Lillehammer is a ski resort town in Southern Norway, famous for hosting the 1994 Winter Olympics. You can learn about the Olympic Games and take part in a bobsled simulator at the Norwegian Olympic Museum. Many features from the Olympic Games are still present today, including the ski jump, bobsled track and the luge track. Long before the Olympics, ski resorts like Hafjell drew skiiers to the slopes above Lillehammer.
Kystriksveien, also known as the Coastal Route, follows County Road 17 from Bodo to Steinkjer. Over 600 kilometers and six ferry crossings, you can make a whole week out of following this route along the coast, stopping in one of the 28 towns and villages along the way.
Atlantic Ocean Road
Another scenic drive is the Atlantic Ocean Road, which is a short (8km) section of County Road 64. It is famous for connecting many small islands through the use of causeways, viaducts and bridges, including the Storseisundet Bridge.

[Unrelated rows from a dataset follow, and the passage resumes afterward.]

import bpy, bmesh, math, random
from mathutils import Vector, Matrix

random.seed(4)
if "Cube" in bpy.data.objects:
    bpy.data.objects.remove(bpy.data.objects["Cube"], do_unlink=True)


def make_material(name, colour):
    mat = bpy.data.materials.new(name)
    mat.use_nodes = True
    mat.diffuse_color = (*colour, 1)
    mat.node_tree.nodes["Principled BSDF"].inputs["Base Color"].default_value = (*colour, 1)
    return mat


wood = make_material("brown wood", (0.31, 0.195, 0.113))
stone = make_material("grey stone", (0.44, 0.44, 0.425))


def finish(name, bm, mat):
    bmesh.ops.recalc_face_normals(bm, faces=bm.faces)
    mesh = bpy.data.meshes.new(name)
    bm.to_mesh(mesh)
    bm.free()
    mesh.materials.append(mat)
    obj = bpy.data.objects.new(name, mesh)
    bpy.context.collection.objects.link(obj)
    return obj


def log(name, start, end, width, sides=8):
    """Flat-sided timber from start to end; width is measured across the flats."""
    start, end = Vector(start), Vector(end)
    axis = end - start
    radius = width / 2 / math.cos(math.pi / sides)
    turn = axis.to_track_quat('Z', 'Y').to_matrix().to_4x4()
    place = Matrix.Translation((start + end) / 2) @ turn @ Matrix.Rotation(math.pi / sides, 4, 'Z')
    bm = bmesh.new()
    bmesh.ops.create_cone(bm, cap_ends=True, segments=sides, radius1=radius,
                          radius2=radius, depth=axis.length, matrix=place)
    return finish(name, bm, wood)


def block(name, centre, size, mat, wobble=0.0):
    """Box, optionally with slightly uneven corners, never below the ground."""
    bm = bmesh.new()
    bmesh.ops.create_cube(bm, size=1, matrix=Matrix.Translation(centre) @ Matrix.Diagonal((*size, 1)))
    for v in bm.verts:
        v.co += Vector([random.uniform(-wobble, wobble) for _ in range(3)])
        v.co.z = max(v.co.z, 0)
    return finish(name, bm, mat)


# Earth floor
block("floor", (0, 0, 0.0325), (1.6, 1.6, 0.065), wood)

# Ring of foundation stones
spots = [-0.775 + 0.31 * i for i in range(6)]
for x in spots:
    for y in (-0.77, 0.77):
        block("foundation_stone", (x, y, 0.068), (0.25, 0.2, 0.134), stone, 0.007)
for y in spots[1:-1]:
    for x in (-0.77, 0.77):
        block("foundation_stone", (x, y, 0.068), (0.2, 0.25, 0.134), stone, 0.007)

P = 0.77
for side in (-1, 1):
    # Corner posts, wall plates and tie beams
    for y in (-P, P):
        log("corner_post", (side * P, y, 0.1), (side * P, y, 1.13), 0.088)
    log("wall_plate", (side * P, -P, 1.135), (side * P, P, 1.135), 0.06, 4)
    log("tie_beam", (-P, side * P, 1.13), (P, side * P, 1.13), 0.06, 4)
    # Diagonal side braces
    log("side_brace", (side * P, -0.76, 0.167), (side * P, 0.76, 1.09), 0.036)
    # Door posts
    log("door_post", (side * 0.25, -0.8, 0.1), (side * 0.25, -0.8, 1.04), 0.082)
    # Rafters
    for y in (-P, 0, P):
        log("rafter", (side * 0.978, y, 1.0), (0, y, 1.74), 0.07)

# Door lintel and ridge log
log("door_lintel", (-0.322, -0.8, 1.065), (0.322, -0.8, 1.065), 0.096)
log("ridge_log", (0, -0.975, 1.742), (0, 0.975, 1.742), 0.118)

Pulpit Rock is one of the more famous and well-photographed landmarks in Norway. It is a large flat-topped rock, giving glimpses far below to the surrounding fjord. It is reached by hiking 6km from the mountain lodge at Preikestolen Fjellstue. There are few hotels nearby if you want an early start, or you can stay in Stavanger and take the ferry. Guided tours are available, some which include a trip on the ferry.

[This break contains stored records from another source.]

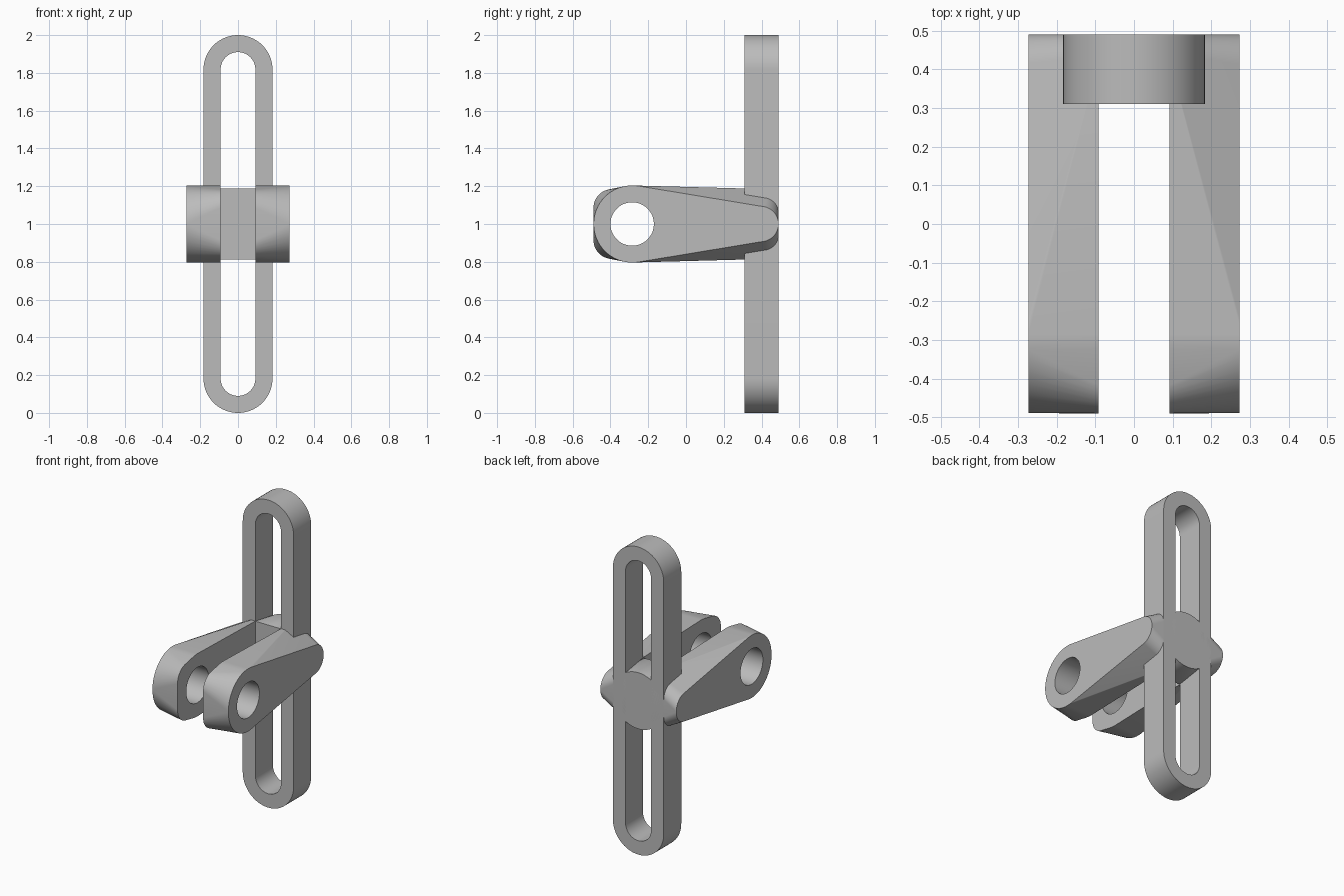
import bpy, bmesh, math
from mathutils import Vector

if "Cube" in bpy.data.objects:
    bpy.data.objects.remove(bpy.data.objects["Cube"], do_unlink=True)

grey = bpy.data.materials.new("plain grey")
grey.use_nodes = True
COLOR = (0.5, 0.5, 0.5, 1)
grey.diffuse_color = COLOR
grey.node_tree.nodes["Principled BSDF"].inputs["Base Color"].default_value = COLOR

MID = 1.0               # height of the pivot
FRONT, BACK = 0.31, 0.49  # faces of the slotted link
PIN_Y = -0.285


def arc(cu, cv, r, start, end, n=32):
    """Points on an arc, angles in degrees."""
    return [(cu + r * math.cos(math.radians(start + (end - start) * i / n)),
             cv + r * math.sin(math.radians(start + (end - start) * i / n)))
            for i in range(n + 1)]


def finish(name, bm):
    bmesh.ops.recalc_face_normals(bm, faces=bm.faces)
    mesh = bpy.data.meshes.new(name)
    bm.to_mesh(mesh)
    bm.free()
    mesh.materials.append(grey)
    obj = bpy.data.objects.new(name, mesh)
    bpy.context.collection.objects.link(obj)
    return obj


def hull(name, points):
    """Convex solid wrapped around a set of points."""
    bm = bmesh.new()
    for p in points:
        bm.verts.new(p)
    bmesh.ops.convex_hull(bm, input=bm.verts)
    loose = [v for v in bm.verts if not v.link_faces]
    bmesh.ops.delete(bm, geom=loose, context="VERTS")
    bmesh.ops.dissolve_limit(bm, angle_limit=0.002, verts=bm.verts, edges=bm.edges)
    return finish(name, bm)


def activate(obj):
    bpy.ops.object.select_all(action="DESELECT")
    obj.select_set(True)
    bpy.context.view_layer.objects.active = obj


def cut(obj, cutter):
    mod = obj.modifiers.new("cut", "BOOLEAN")
    mod.operation = "DIFFERENCE"
    mod.solver = "EXACT"
    mod.object = cutter
    activate(obj)
    bpy.ops.object.modifier_apply(modifier=mod.name)
    bpy.data.objects.remove(cutter, do_unlink=True)


def smooth(obj):
    activate(obj)
    bpy.ops.object.shade_smooth_by_angle(angle=math.radians(25))


def stadium(name, r, end, y0, y1):
    """Upright bar with round ends, reaching `end` above and below the middle."""
    outline = arc(0, MID + end - r, r, 0, 180) + arc(0, MID - end + r, r, 180, 360)
    return hull(name, [(x, y, z) for x, z in outline for y in (y0, y1)])


# Slotted link
link = stadium("slotted_link", 0.183, 1.0, FRONT, BACK)
cut(link, stadium("slot_cutter", 0.092, 0.91, FRONT - 0.1, BACK + 0.1))
smooth(link)

# Hub filling the middle of the slot, square in front and round behind
hub = hull("hub", [(x, FRONT, MID + z) for x in (-0.092, 0.092) for z in (-0.187, 0.187)]
           + [(x, BACK, MID + z) for x, z in arc(0, 0, 0.183, 0, 360, 64)])
smooth(hub)

# Fork arms, each lofted from a tapered outer face to a fuller inner face
outer = arc(PIN_Y, 0, 0.204, 0, 360, 64) + arc(0.397, 0, 0.093, -90, 90)
inner = arc(PIN_Y, 0, 0.204, 0, 360, 64)
for s in (-1, 1):
    inner += arc(-0.39, s * 0.085, 0.1, 90 * s, 180 * s, 12)
    inner += arc(0.42, s * 0.115, 0.07, 0, 90 * s, 12)

for side, label in ((1, "left"), (-1, "right")):
    arm = hull(label + "_fork_arm",
               [(side * 0.273, y, MID + z) for y, z in outer]
               + [(side * 0.092, y, MID + z) for y, z in inner])
    # Pin hole
    cut(arm, hull("pin_cutter", [(side * x, y, MID + z) for x in (0.02, 0.35)
                                 for y, z in arc(PIN_Y, 0, 0.115, 0, 360, 48)]))
    smooth(arm)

Trolltunga is another iconic hike in Norway. The name (Troll Tongue) gives you an idea of this rock formation; a sliver of rock jutting out over the fjord 700 meters below. This hike is very difficult, climbing 900 meters over 23-27 kilometers of hiking. There are many interesting attractions and views along the way, but you’ll need to allocate a full day to this hike.
After Pulpit Rock and Trolltunga, Kjerag is another frequently photographed natural landmark in Norway, featuring a large boulder suspended between two rock faces. Also reached from Stavanger, the hike to Kjerag is 12km and a fairly strenuous climb. Once you reach the famous rock, you can expect to wait in line for your photo opportunity, anywhere up to an hour. (Tip: try to visit when no cruise ships are in Stavanger!) Kjerag is also a popular spot for BASE jumpers.
The Geirangerfjord is one of Norway’s most popular fjords, famous for its waterfalls, and is protected by UNESCO. The region offers outdoor adventures for everyone, including hiking and whitewater rafting.
Jotunheimen is a mountainous region in southern Norway and contains the 29 tallest mountains in the country. The region also contains Jotunheimen National Park, which is popular with hikers and mountain climbers. The Norwegian Mountain Touring Association maintains several mountain lodges, as well as marked trails between the lodges.The Jotunheimen Shoe, the oldest article of clothing found in Scandinavia, was discovered here and determined to be from 1800 BC.